** Task objective **
Everything in the entries below must be reproduced exactly, except the images.

Top of Task data

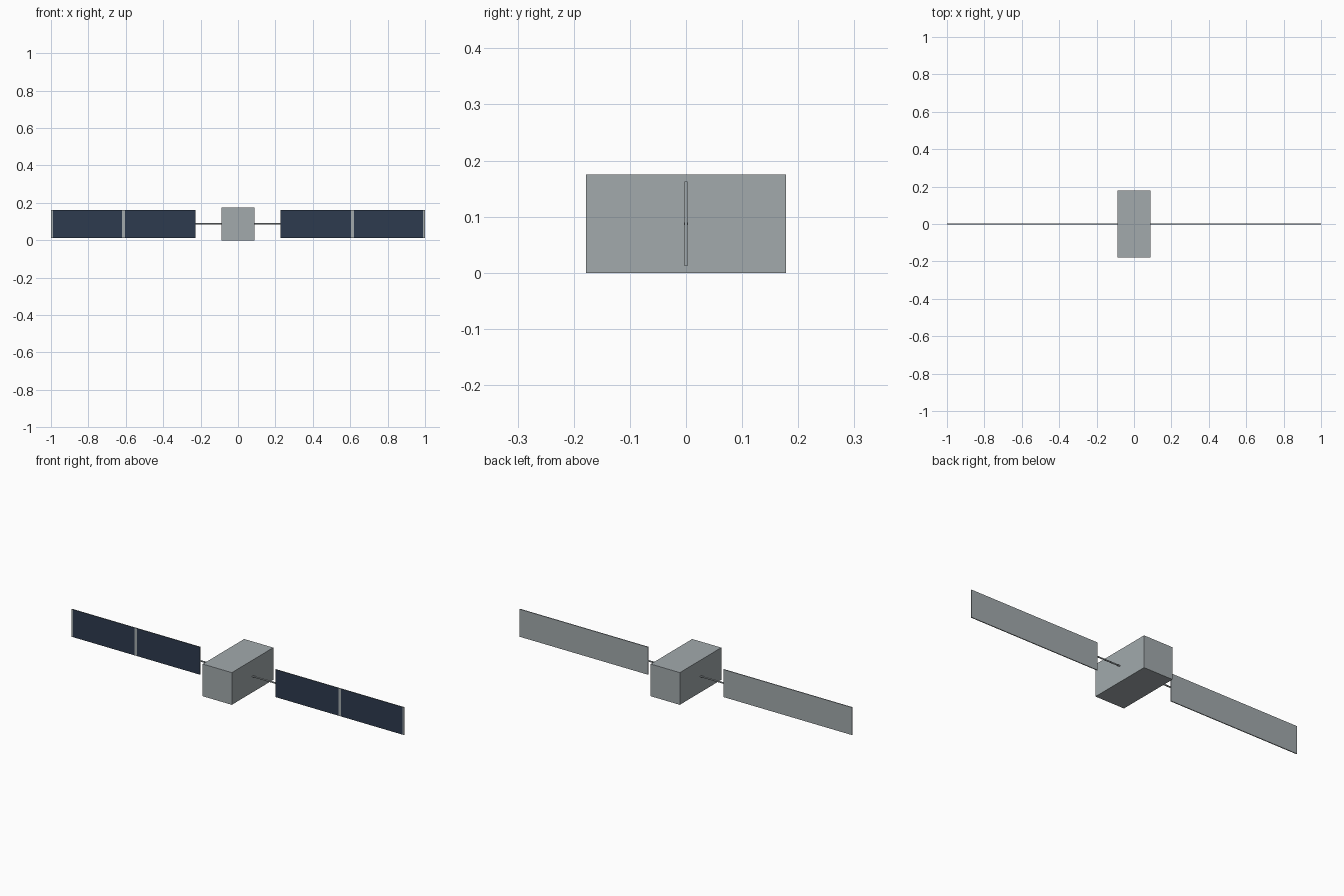
import bpy, bmesh, math
from mathutils import Matrix

cube = bpy.data.objects.get("Cube")
if cube:
    bpy.data.objects.remove(cube, do_unlink=True)


def make_material(name, rgb):
    mat = bpy.data.materials.new(name)
    mat.use_nodes = True
    mat.diffuse_color = (*rgb, 1)
    mat.node_tree.nodes["Principled BSDF"].inputs["Base Color"].default_value = (*rgb, 1)
    return mat


grey = make_material("light_grey", (0.36, 0.40, 0.415))
navy = make_material("navy_cells", (0.026, 0.043, 0.077))

MID_Z = 0.0875


def finish(name, bm, materials):
    bmesh.ops.recalc_face_normals(bm, faces=bm.faces)
    mesh = bpy.data.meshes.new(name)
    bm.to_mesh(mesh)
    bm.free()
    for mat in materials:
        mesh.materials.append(mat)
    obj = bpy.data.objects.new(name, mesh)
    bpy.context.collection.objects.link(obj)
    return obj


def box(size, centre):
    bm = bmesh.new()
    place = Matrix.Translation(centre) @ Matrix.Diagonal((*size, 1))
    bmesh.ops.create_cube(bm, size=1, matrix=place)
    return bm


# Central body
finish("body", box((0.175, 0.356, 0.175), (0, 0, MID_Z)), [grey])

for side, sign in (("left", 1), ("right", -1)):
    # Boom from the body to the panel
    bm = bmesh.new()
    place = Matrix.Translation((sign * 0.156, 0, MID_Z)) @ Matrix.Rotation(math.pi / 2, 4, "Y")
    bmesh.ops.create_cone(bm, cap_ends=True, segments=12, radius1=0.004,
                          radius2=0.004, depth=0.142, matrix=place)
    boom = finish(side + "_boom", bm, [grey])
    for poly in boom.data.polygons:
        poly.use_smooth = len(poly.vertices) == 4

    # Solar panel, cut so the front carries two cell fields and grey strips
    inner, outer = 0.226, 1.0
    bm = box((outer - inner, 0.005, 0.15), (sign * (inner + outer) / 2, 0, MID_Z))
    for x in (0.605, 0.62, 0.99):
        bmesh.ops.bisect_plane(bm, geom=bm.verts[:] + bm.edges[:] + bm.faces[:],
                               plane_co=(sign * x, 0, 0), plane_no=(1, 0, 0))
    bm.normal_update()
    for face in bm.faces:
        x = abs(face.calc_center_median().x)
        is_cell = x < 0.605 or 0.62 < x < 0.99
        face.material_index = int(face.normal.y < -0.5 and is_cell)
    finish(side + "_solar_panel", bm, [grey, navy])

Bottom of Task data

** Result of the exercise **
import bpy, bmesh, math
from mathutils import Matrix

cube = bpy.data.objects.get("Cube")
if cube:
    bpy.data.objects.remove(cube, do_unlink=True)


def make_material(name, rgb):
    mat = bpy.data.materials.new(name)
    mat.use_nodes = True
    mat.diffuse_color = (*rgb, 1)
    mat.node_tree.nodes["Principled BSDF"].inputs["Base Color"].default_value = (*rgb, 1)
    return mat


grey = make_material("light_grey", (0.36, 0.40, 0.415))
navy = make_material("navy_cells", (0.026, 0.043, 0.077))

MID_Z = 0.0875


def finish(name, bm, materials):
    bmesh.ops.recalc_face_normals(bm, faces=bm.faces)
    mesh = bpy.data.meshes.new(name)
    bm.to_mesh(mesh)
    bm.free()
    for mat in materials:
        mesh.materials.append(mat)
    obj = bpy.data.objects.new(name, mesh)
    bpy.context.collection.objects.link(obj)
    return obj


def box(size, centre):
    bm = bmesh.new()
    place = Matrix.Translation(centre) @ Matrix.Diagonal((*size, 1))
    bmesh.ops.create_cube(bm, size=1, matrix=place)
    return bm


# Central body
finish("body", box((0.175, 0.356, 0.175), (0, 0, MID_Z)), [grey])

for side, sign in (("left", 1), ("right", -1)):
    # Boom from the body to the panel
    bm = bmesh.new()
    place = Matrix.Translation((sign * 0.156, 0, MID_Z)) @ Matrix.Rotation(math.pi / 2, 4, "Y")
    bmesh.ops.create_cone(bm, cap_ends=True, segments=12, radius1=0.004,
                          radius2=0.004, depth=0.142, matrix=place)
    boom = finish(side + "_boom", bm, [grey])
    for poly in boom.data.polygons:
        poly.use_smooth = len(poly.vertices) == 4

    # Solar panel, cut so the front carries two cell fields and grey strips
    inner, outer = 0.226, 1.0
    bm = box((outer - inner, 0.005, 0.15), (sign * (inner + outer) / 2, 0, MID_Z))
    for x in (0.605, 0.62, 0.99):
        bmesh.ops.bisect_plane(bm, geom=bm.verts[:] + bm.edges[:] + bm.faces[:],
                               plane_co=(sign * x, 0, 0), plane_no=(1, 0, 0))
    bm.normal_update()
    for face in bm.faces:
        x = abs(face.calc_center_median().x)
        is_cell = x < 0.605 or 0.62 < x < 0.99
        face.material_index = int(face.normal.y < -0.5 and is_cell)
    finish(side + "_solar_panel", bm, [grey, navy])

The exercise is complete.